> ENTRIES SHOWN:
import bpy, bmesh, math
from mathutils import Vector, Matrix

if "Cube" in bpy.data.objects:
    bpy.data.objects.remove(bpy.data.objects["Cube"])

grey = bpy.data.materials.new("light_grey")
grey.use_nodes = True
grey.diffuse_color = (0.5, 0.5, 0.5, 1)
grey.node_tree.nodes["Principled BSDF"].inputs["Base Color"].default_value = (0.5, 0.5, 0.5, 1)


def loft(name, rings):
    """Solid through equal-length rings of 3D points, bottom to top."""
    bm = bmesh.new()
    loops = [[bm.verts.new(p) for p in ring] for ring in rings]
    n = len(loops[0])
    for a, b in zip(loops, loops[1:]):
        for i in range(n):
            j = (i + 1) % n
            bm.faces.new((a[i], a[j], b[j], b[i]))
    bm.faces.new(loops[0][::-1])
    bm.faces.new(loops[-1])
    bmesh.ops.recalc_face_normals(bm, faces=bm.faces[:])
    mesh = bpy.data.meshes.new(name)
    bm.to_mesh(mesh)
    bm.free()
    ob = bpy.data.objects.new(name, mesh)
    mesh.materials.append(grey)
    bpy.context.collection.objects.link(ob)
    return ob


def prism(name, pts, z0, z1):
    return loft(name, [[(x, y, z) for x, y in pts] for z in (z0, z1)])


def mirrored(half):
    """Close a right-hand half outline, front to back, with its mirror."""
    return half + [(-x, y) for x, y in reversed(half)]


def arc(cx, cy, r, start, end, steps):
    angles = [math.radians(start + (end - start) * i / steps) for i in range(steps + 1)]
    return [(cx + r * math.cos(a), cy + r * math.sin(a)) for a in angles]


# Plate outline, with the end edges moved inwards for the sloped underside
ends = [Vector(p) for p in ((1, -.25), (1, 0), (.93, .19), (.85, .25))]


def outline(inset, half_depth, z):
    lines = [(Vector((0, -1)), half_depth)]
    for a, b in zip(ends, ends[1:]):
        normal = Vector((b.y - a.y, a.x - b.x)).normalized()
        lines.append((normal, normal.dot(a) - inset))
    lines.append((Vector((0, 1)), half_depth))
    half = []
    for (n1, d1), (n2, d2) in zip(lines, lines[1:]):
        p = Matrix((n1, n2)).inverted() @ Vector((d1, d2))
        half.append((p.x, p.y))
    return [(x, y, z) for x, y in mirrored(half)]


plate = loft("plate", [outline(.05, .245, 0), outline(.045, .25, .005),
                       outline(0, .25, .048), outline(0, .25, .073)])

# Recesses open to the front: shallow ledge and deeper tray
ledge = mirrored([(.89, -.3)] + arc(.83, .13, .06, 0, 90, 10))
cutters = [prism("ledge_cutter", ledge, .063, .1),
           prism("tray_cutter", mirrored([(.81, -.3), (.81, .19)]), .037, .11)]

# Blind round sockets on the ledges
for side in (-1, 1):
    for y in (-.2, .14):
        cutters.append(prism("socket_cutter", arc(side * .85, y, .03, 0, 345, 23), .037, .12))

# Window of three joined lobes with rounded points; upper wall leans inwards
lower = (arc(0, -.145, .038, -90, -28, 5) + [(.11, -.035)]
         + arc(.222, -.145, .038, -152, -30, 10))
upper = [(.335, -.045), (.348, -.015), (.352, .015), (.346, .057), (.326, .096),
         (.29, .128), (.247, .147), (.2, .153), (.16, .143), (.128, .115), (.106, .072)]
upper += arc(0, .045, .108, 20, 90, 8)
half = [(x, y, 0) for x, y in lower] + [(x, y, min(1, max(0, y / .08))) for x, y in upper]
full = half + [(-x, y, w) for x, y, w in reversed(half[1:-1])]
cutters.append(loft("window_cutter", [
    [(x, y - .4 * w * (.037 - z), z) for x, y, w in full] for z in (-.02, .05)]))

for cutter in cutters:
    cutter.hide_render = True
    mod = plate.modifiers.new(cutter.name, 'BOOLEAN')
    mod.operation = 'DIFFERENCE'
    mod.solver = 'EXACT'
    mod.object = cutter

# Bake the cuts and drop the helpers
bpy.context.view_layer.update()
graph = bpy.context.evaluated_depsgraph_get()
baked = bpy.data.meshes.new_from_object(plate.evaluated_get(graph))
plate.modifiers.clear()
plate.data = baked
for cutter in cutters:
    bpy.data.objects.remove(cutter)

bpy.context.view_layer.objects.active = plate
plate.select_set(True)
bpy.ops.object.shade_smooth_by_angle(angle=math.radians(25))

--

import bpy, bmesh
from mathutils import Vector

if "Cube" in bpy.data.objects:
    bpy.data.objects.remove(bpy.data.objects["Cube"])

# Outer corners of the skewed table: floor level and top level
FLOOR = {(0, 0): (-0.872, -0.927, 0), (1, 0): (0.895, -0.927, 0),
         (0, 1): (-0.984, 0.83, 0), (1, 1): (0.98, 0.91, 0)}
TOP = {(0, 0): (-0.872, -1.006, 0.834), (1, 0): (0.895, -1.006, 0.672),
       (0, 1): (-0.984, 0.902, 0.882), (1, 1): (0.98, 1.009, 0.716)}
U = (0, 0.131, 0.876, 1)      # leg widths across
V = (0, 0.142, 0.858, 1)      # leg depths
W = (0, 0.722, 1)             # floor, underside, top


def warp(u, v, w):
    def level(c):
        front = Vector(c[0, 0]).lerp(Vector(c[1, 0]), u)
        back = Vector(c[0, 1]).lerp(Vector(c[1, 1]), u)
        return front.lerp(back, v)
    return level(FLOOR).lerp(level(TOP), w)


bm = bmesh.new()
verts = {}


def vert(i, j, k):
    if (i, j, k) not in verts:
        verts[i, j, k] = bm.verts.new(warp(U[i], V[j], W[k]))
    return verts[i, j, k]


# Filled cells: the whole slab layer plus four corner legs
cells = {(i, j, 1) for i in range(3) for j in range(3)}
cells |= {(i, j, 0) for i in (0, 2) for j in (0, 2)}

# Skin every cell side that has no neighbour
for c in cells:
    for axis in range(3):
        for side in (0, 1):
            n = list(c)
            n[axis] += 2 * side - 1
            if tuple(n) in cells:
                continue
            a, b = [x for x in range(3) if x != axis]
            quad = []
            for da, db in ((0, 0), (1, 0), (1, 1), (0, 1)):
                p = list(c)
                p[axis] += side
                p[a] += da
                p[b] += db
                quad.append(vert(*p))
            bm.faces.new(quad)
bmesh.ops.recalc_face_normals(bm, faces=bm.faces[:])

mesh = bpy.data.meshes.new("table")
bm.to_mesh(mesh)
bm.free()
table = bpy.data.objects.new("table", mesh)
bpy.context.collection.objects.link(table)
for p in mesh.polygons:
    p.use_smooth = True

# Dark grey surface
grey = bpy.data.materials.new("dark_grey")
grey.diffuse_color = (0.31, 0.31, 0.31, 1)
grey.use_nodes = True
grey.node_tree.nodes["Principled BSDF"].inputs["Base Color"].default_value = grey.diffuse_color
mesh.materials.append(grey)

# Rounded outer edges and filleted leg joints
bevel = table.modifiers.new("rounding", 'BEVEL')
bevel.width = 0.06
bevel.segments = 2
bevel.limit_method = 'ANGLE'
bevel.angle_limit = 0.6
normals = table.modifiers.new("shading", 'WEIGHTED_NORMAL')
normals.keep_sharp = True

...

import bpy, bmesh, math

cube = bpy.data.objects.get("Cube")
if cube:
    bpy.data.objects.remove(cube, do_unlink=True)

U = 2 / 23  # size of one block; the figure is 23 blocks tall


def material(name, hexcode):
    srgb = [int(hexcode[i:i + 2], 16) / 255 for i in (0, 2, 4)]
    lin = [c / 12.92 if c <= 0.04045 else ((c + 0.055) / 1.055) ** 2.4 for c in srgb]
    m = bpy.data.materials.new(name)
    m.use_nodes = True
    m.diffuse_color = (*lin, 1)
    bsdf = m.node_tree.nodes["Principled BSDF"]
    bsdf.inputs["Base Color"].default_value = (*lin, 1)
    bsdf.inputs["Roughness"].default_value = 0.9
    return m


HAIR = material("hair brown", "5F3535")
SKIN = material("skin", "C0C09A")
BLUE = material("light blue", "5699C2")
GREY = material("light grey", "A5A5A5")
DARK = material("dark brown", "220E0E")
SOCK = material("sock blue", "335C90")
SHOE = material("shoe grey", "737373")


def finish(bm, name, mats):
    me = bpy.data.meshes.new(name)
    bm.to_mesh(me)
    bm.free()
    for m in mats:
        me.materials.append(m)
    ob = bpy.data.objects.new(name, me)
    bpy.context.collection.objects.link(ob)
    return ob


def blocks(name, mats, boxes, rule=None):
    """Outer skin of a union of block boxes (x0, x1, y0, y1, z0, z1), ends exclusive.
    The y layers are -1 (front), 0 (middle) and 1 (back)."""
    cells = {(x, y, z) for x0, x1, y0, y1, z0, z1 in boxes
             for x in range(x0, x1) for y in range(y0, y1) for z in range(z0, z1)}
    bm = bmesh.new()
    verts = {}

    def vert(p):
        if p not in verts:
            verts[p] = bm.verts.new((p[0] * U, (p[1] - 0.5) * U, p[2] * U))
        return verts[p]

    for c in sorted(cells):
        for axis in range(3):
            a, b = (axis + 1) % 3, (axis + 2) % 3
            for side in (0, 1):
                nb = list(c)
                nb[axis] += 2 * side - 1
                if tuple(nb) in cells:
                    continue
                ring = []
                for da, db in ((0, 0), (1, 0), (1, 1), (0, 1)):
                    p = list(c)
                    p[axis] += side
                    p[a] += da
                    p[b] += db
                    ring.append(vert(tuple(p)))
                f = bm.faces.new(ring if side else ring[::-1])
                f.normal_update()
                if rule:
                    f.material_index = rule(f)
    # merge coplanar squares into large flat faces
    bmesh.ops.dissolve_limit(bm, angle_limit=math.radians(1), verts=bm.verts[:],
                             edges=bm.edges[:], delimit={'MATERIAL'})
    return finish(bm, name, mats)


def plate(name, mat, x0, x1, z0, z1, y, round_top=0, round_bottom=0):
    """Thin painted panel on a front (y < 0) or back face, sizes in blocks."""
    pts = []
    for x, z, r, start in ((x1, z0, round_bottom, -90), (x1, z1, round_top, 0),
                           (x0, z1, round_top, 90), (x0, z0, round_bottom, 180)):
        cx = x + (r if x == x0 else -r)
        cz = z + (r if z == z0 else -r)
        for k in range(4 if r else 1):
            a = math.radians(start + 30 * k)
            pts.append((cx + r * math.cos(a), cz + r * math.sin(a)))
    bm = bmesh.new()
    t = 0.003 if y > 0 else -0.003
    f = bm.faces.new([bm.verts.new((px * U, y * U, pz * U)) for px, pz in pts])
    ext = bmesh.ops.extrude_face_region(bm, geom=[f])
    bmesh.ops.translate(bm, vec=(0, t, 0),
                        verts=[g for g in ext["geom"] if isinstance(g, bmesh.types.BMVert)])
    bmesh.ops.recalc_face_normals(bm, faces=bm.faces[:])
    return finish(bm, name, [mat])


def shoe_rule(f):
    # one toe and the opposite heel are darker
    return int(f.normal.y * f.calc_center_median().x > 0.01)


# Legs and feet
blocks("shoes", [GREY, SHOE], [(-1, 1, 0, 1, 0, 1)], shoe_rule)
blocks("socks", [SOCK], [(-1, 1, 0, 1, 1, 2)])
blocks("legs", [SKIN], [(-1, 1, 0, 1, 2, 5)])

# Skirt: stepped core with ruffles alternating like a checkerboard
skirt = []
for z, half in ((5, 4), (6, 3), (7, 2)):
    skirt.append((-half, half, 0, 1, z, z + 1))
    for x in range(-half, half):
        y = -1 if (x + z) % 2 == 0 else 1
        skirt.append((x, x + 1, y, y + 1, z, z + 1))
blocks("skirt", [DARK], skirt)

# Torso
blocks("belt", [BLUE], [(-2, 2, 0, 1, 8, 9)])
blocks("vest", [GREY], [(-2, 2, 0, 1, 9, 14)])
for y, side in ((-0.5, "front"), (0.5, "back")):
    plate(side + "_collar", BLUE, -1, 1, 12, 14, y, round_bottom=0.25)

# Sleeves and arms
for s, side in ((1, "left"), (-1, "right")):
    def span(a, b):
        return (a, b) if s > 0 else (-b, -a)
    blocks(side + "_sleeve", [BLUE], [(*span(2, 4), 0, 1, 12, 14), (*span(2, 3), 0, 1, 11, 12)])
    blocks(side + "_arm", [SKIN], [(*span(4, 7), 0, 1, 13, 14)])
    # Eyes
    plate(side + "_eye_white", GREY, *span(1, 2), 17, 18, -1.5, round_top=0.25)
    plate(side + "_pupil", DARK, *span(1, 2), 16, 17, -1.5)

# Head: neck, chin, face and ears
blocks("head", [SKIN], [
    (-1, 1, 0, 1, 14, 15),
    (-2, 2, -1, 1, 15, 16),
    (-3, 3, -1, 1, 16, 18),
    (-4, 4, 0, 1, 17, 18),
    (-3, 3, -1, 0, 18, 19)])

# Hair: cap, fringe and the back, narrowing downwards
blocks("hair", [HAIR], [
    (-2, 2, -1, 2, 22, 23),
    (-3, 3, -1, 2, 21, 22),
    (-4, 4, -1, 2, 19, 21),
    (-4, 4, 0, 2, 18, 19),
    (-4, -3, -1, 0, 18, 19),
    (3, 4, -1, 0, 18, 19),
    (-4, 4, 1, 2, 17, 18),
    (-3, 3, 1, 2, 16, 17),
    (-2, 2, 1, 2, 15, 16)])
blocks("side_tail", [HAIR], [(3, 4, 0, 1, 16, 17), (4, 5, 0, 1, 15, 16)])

> YOUR TASK:
Only the lines above from the line containing "angles = [math.radians(start" through the line containing "# Plate outline, with" should be retyped, exactly and with both ends included.

> ANSWER BELOW:
    angles = [math.radians(start + (end - start) * i / steps) for i in range(steps + 1)]
    return [(cx + r * math.cos(a), cy + r * math.sin(a)) for a in angles]


# Plate outline, with the end edges moved inwards for the sloped underside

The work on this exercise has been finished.